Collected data
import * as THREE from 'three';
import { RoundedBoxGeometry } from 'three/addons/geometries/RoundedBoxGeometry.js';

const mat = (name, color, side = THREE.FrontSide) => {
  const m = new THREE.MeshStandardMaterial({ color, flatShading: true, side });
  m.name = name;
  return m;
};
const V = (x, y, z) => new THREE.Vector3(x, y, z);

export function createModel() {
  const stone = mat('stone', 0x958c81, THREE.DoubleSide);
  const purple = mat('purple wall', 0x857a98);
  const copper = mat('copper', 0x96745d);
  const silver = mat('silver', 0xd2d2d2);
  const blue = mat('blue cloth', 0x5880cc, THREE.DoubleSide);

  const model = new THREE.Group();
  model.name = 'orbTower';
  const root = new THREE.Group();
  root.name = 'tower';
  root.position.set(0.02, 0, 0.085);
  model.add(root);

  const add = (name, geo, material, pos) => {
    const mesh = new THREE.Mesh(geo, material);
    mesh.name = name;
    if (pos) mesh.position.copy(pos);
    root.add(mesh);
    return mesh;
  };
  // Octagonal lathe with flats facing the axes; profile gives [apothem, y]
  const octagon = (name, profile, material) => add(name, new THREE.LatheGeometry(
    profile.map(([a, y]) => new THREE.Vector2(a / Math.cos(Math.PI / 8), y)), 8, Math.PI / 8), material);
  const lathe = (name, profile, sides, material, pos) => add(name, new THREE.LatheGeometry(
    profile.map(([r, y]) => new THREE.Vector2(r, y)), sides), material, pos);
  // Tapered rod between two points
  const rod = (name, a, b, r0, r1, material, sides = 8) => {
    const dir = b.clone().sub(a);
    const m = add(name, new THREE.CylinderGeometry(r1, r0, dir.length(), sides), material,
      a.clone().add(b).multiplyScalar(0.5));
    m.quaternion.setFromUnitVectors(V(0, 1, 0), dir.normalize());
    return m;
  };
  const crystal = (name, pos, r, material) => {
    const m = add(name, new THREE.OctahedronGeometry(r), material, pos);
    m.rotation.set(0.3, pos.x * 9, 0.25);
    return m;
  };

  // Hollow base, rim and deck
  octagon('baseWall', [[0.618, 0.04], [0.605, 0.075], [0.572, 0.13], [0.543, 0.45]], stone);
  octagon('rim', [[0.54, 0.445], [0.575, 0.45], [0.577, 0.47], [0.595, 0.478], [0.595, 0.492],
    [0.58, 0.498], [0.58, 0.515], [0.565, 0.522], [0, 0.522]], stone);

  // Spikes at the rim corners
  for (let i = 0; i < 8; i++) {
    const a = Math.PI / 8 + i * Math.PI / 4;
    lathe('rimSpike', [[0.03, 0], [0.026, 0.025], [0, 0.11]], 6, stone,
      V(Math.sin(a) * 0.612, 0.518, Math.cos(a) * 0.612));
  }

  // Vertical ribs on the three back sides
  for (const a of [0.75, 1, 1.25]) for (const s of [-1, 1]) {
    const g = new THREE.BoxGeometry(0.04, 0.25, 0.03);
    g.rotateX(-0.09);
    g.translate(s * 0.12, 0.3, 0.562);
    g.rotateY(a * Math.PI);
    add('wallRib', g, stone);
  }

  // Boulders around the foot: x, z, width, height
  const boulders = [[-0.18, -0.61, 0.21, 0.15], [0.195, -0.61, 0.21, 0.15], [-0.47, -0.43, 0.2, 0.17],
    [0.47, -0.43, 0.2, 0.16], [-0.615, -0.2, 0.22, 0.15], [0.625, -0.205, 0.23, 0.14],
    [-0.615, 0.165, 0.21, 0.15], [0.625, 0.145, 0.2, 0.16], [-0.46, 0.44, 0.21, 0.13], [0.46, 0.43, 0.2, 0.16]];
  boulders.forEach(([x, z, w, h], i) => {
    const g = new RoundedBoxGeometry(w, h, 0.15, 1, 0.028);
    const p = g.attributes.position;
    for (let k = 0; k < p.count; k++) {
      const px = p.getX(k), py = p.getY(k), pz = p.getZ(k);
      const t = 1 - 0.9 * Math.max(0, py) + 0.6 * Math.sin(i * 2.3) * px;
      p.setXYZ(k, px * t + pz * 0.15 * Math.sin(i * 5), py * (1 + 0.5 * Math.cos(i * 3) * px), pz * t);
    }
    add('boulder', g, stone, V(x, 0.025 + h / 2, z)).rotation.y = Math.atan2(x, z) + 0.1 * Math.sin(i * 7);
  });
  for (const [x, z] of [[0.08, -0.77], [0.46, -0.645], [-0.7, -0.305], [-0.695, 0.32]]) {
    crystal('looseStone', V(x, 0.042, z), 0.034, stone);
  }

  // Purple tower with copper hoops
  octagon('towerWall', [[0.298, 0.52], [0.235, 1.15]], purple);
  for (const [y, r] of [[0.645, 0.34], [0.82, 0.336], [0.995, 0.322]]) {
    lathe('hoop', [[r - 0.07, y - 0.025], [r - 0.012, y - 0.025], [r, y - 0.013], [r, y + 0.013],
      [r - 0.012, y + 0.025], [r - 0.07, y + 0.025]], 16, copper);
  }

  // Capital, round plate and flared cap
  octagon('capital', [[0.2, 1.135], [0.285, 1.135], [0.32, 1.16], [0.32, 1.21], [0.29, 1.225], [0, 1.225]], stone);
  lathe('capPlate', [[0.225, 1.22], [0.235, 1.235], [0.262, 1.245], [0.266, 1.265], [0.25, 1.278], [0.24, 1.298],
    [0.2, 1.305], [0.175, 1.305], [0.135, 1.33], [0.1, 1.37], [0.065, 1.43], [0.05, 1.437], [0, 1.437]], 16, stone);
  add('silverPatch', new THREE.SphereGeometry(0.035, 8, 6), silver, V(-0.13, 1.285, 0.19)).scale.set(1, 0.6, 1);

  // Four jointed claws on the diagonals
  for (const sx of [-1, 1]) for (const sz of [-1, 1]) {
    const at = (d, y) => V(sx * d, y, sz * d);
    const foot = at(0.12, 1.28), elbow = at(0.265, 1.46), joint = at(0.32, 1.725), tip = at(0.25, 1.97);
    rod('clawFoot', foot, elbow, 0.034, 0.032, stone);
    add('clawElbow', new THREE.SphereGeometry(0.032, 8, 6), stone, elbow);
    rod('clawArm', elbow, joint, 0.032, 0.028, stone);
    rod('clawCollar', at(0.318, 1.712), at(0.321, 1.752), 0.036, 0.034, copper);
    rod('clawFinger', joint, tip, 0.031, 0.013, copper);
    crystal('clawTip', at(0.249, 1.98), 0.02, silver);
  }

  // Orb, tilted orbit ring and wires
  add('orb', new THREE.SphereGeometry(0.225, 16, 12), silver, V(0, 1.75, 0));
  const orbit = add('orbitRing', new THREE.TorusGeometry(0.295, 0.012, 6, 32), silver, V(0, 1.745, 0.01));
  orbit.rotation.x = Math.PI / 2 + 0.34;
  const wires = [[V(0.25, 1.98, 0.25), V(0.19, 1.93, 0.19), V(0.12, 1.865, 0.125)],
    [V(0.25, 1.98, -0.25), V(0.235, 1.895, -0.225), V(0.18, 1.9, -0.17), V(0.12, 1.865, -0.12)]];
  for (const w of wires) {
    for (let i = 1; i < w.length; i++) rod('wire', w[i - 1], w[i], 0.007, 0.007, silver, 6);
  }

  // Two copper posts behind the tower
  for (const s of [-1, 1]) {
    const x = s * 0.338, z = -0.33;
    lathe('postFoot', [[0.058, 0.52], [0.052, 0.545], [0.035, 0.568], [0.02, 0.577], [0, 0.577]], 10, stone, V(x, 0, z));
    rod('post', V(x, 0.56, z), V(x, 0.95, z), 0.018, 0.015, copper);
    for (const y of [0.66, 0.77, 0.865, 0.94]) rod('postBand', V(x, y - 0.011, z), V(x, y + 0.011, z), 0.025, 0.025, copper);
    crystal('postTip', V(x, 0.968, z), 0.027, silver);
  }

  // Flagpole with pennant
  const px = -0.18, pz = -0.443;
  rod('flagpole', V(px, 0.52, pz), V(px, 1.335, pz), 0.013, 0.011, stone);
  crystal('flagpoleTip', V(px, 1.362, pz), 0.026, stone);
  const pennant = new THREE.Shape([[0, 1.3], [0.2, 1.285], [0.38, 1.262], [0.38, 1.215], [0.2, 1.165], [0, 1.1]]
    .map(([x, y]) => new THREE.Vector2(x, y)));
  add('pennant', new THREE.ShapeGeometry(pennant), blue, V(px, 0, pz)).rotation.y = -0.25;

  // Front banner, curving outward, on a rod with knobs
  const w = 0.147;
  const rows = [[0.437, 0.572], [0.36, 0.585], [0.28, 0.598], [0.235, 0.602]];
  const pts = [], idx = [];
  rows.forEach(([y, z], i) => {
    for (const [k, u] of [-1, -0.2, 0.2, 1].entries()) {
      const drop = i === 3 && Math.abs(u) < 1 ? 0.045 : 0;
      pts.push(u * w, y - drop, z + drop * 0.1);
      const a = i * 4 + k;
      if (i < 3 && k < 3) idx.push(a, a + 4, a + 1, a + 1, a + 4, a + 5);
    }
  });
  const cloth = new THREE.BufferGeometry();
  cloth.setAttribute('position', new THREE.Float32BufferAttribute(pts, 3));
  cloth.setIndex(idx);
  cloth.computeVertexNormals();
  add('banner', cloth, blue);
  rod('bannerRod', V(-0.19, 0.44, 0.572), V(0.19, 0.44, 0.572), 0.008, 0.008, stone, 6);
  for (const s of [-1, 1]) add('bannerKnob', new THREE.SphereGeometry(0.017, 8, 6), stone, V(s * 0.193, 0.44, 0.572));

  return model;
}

Work instruction: Please, from the entries above, set down exactly the lines from the one containing "p.setXYZ(k, px *" through the one containing "rod('clawFoot', foot, elbow, 0.034, 0.032, stone);", and only those.

Result below:
      p.setXYZ(k, px * t + pz * 0.15 * Math.sin(i * 5), py * (1 + 0.5 * Math.cos(i * 3) * px), pz * t);
    }
    add('boulder', g, stone, V(x, 0.025 + h / 2, z)).rotation.y = Math.atan2(x, z) + 0.1 * Math.sin(i * 7);
  });
  for (const [x, z] of [[0.08, -0.77], [0.46, -0.645], [-0.7, -0.305], [-0.695, 0.32]]) {
    crystal('looseStone', V(x, 0.042, z), 0.034, stone);
  }

  // Purple tower with copper hoops
  octagon('towerWall', [[0.298, 0.52], [0.235, 1.15]], purple);
  for (const [y, r] of [[0.645, 0.34], [0.82, 0.336], [0.995, 0.322]]) {
    lathe('hoop', [[r - 0.07, y - 0.025], [r - 0.012, y - 0.025], [r, y - 0.013], [r, y + 0.013],
      [r - 0.012, y + 0.025], [r - 0.07, y + 0.025]], 16, copper);
  }

  // Capital, round plate and flared cap
  octagon('capital', [[0.2, 1.135], [0.285, 1.135], [0.32, 1.16], [0.32, 1.21], [0.29, 1.225], [0, 1.225]], stone);
  lathe('capPlate', [[0.225, 1.22], [0.235, 1.235], [0.262, 1.245], [0.266, 1.265], [0.25, 1.278], [0.24, 1.298],
    [0.2, 1.305], [0.175, 1.305], [0.135, 1.33], [0.1, 1.37], [0.065, 1.43], [0.05, 1.437], [0, 1.437]], 16, stone);
  add('silverPatch', new THREE.SphereGeometry(0.035, 8, 6), silver, V(-0.13, 1.285, 0.19)).scale.set(1, 0.6, 1);

  // Four jointed claws on the diagonals
  for (const sx of [-1, 1]) for (const sz of [-1, 1]) {
    const at = (d, y) => V(sx * d, y, sz * d);
    const foot = at(0.12, 1.28), elbow = at(0.265, 1.46), joint = at(0.32, 1.725), tip = at(0.25, 1.97);
    rod('clawFoot', foot, elbow, 0.034, 0.032, stone);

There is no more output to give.